Tom of Finland

Either I experienced Duende (Federico Garcia Lorca) yesterday when I went to see Tom of Finland or I missed my calling (or both)!


Friday, November 24, 2017

TBLBITW 2.0

During our lively Nov. 1 discussion of The Best Little Boy in the World, the 1973 memoir by "John Reid" (Andrew Tobias), David Boxwell shared that he had read the follow-up volume Tobias published 25 years later: The Best Little Boy in the World Grows Up.  David wasn't particularly impressed by either book, if memory serves, but was kind enough to lend the latter installment to me.
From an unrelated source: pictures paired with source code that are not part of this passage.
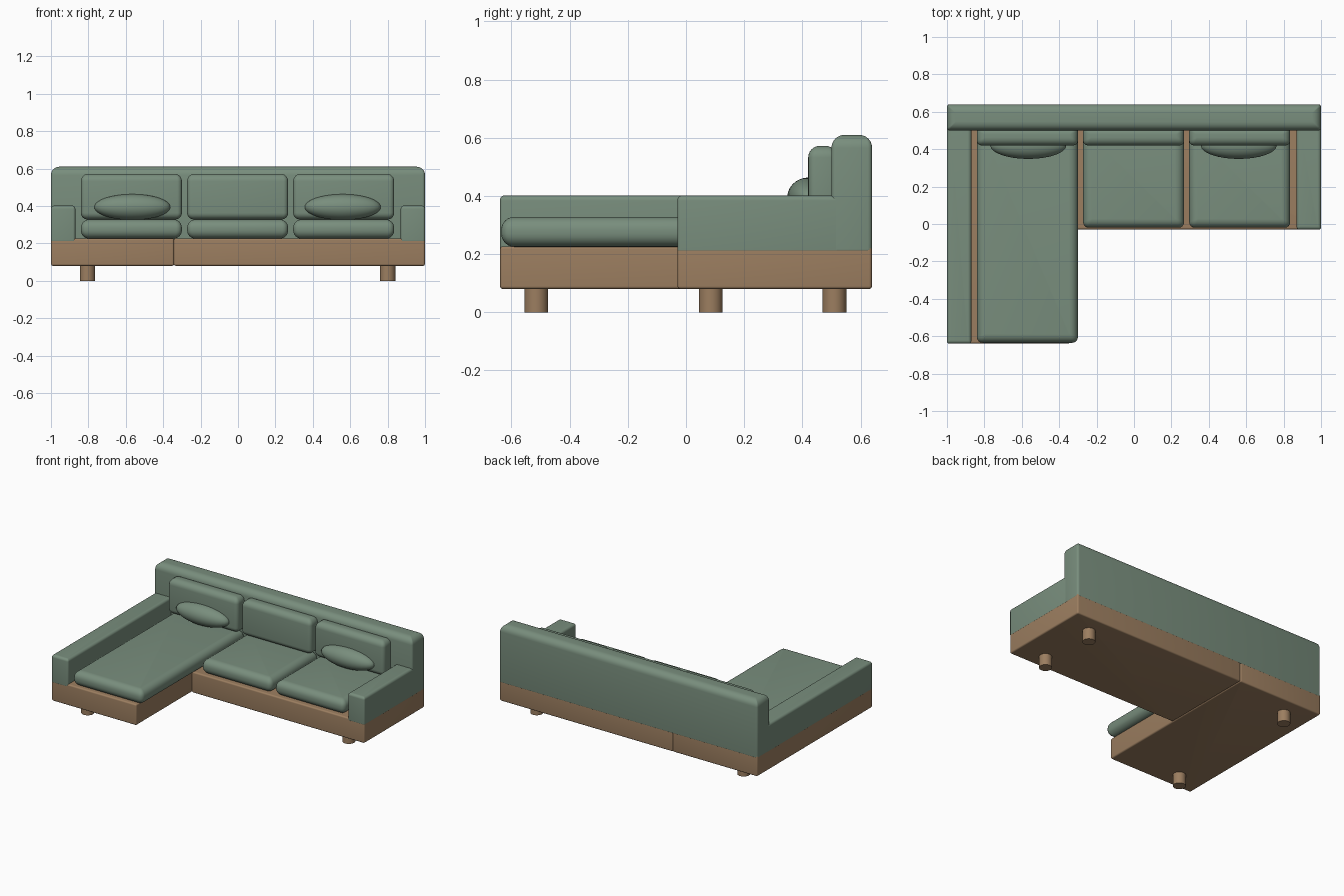
import bpy, bmesh, math

if "Cube" in bpy.data.objects:
    bpy.data.objects.remove(bpy.data.objects["Cube"])


def make_material(name, rgb):
    m = bpy.data.materials.new(name)
    m.diffuse_color = (*rgb, 1)
    m.use_nodes = True
    m.node_tree.nodes["Principled BSDF"].inputs["Base Color"].default_value = m.diffuse_color
    return m


FABRIC = make_material("sage fabric", (0.190, 0.270, 0.205))
WOOD = make_material("brown wood", (0.332, 0.209, 0.117))


def finish(bm, name, mat):
    bmesh.ops.recalc_face_normals(bm, faces=bm.faces)
    mesh = bpy.data.meshes.new(name)
    bm.to_mesh(mesh)
    bm.free()
    mesh.materials.append(mat)
    ob = bpy.data.objects.new(name, mesh)
    bpy.context.collection.objects.link(ob)
    bpy.context.view_layer.objects.active = ob
    ob.select_set(True)
    bpy.ops.object.shade_smooth_by_angle(angle=math.radians(35))
    ob.select_set(False)
    return ob


def ring(bm, x, y, inset, radius, z, n=4):
    """Rounded rectangle of vertices at height z."""
    x0, x1, y0, y1 = x[0] + inset, x[1] - inset, y[0] + inset, y[1] - inset
    corners = [(x1 - radius, y1 - radius), (x0 + radius, y1 - radius),
               (x0 + radius, y0 + radius), (x1 - radius, y0 + radius)]
    verts = []
    for q, (cx, cy) in enumerate(corners):
        for i in range(n + 1):
            a = math.pi / 2 * (q + i / n)
            verts.append(bm.verts.new((cx + radius * math.cos(a),
                                       cy + radius * math.sin(a), z)))
    return verts


def soft_box(name, x, y, z, mat, side, top, bottom, steps=6):
    """Box with separate roundings for upright, top and bottom edges."""
    bm = bmesh.new()
    levels = []
    for i in range(steps + 1):
        a = math.pi / 2 * i / steps
        levels.append((bottom * (1 - math.sin(a)), z[0] + bottom * (1 - math.cos(a))))
    for i in range(steps + 1):
        a = math.pi / 2 * i / steps
        levels.append((top * (1 - math.cos(a)), z[1] - top * (1 - math.sin(a))))
    rings = [ring(bm, x, y, d, max(side - d * 0.6, 0.004), h) for d, h in levels]
    for low, high in zip(rings, rings[1:]):
        for i in range(len(low)):
            j = (i + 1) % len(low)
            bm.faces.new((low[i], low[j], high[j], high[i]))
    bm.faces.new(rings[0][::-1])
    bm.faces.new(rings[-1])
    return finish(bm, name, mat)


# Wooden bases
soft_box("chaise_base", (-0.999, -0.342), (-0.639, 0.639), (0.08, 0.227), WOOD, 0.01, 0.01, 0.01)
soft_box("sofa_base", (-0.342, 0.999), (-0.029, 0.639), (0.08, 0.227), WOOD, 0.01, 0.01, 0.01)

# Backrest and arms
soft_box("backrest", (-1, 1), (0.50, 0.64), (0.21, 0.61), FABRIC, 0.015, 0.045, 0.006)
soft_box("left_arm", (-1, -0.87), (-0.64, 0.53), (0.21, 0.402), FABRIC, 0.012, 0.018, 0.005)
soft_box("right_arm", (0.87, 1), (-0.03, 0.53), (0.21, 0.402), FABRIC, 0.012, 0.018, 0.005)

# Seat and back cushions
for side, x, front in (("left", (-0.84, -0.30), -0.635),
                       ("middle", (-0.272, 0.268), -0.02),
                       ("right", (0.295, 0.835), -0.02)):
    soft_box(side + "_seat_cushion", x, (front, 0.51), (0.225, 0.328), FABRIC, 0.03, 0.045, 0.045)
    soft_box(side + "_back_cushion", x, (0.42, 0.52), (0.328, 0.572), FABRIC, 0.025, 0.04, 0.035)

# Oval throw pillows
for side, px in (("left", -0.565), ("right", 0.56)):
    bm = bmesh.new()
    bmesh.ops.create_uvsphere(bm, u_segments=32, v_segments=20, radius=1)
    bmesh.ops.scale(bm, vec=(0.203, 0.072, 0.069), verts=bm.verts)
    bmesh.ops.translate(bm, vec=(px, 0.42, 0.394), verts=bm.verts)
    finish(bm, side + "_pillow", FABRIC)

# Round legs
for name, lx, ly in (("front_left_leg", -0.805, -0.515), ("back_left_leg", -0.805, 0.51),
                     ("front_right_leg", 0.8, 0.085), ("back_right_leg", 0.8, 0.51)):
    bm = bmesh.new()
    bmesh.ops.create_cone(bm, cap_ends=True, segments=32, radius1=0.041, radius2=0.041, depth=0.10)
    bmesh.ops.translate(bm, vec=(lx, ly, 0.05), verts=bm.verts)
    finish(bm, name, WOOD)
Now that I've finished it, I can assure those of you whom the original book's tone put off that you would find TBLBITWGU a relief.  True to his title, Tobias really did grow up (in most respects, anyway), and has the grace to acknowledge that he has rethought some of his past attitudes.  

That said, if you really couldn't stand "John Reid," you won't enjoy the company of Andrew Tobias, either.  But I did.  In fact, if he were to publish a third volume (in the tradition of Michael Apted's acclaimed series of "Up" movies) about being a gay widower in his 70s, I'd be eager to read it.

Tuesday, November 7, 2017

The Pug-Nosed Punk

Came across this while editing Robert's post. Not [!?] in Edmund White's bio. No idea where it comes from or when. The cutest pic of him I've ever seen!  Somehow in the back of my mind I've always had the grizzled geezer glowering o'er the page. Feel as though I owe it to Divine to sit right down at my prie-dieu and reread Our Lady of the Flowers.


RSVP

Monday, November 6, 2017

The NGA Vermeer-Genet Connection

I stopped by the National Gallery to see the Vermeer Exhibit.  The line was long and my time was limited so I went to see an exhibit called "Posing for the Camera".  Came across this photograph of Genet by Brassaï (1948).


Thursday, October 19, 2017

Floating on a Sea of Letters

We've criticized (with one notable exception) anthologies that organize on the default principle of alphabetization. A review of Anne Carson's recent collection offers another view:

Float' s contents page is alphabetized, a shot across the bows of those expecting Carson to dictate its chronology; "reading can be freefall", she announces in a prefatory note. And why should collections behave like maps? Why shouldn't they — as Carson suggests — be read on shuffle?

And while we're shuffling, why not read the end of a book first, I wonder (NOT)?

Tuesday, October 17, 2017

A new Bookmen motto? :-)

As we finish discussing Clinton Elliott's Hidden: The Intimate Lives of Gay Men Past and Present, I wanted to share a Langston Hughes quote Elliott recounts in his entry concerning Wallace Thurman: Hughes said Thurman "had read everything and [his] critical mind could find something wrong with everything he read."

Speaking as someone who has been nitpicking Elliott's anthology quite a bit, I resemble that remark!  But I can't exactly deny its applicability, either.

Gay Anger & Erotic Ventriloquism

Off topic — and I would have missed it altogether had it not been an "Editors' Pick" (along with Russell Brand and Tennessee Whiskey) — from today's NY Times  Style  section. (And to regain our high literary ground, notice Vivek Tywary's graphic novel which we might read next year if we're not all graphiced out after Queer Graphic History.)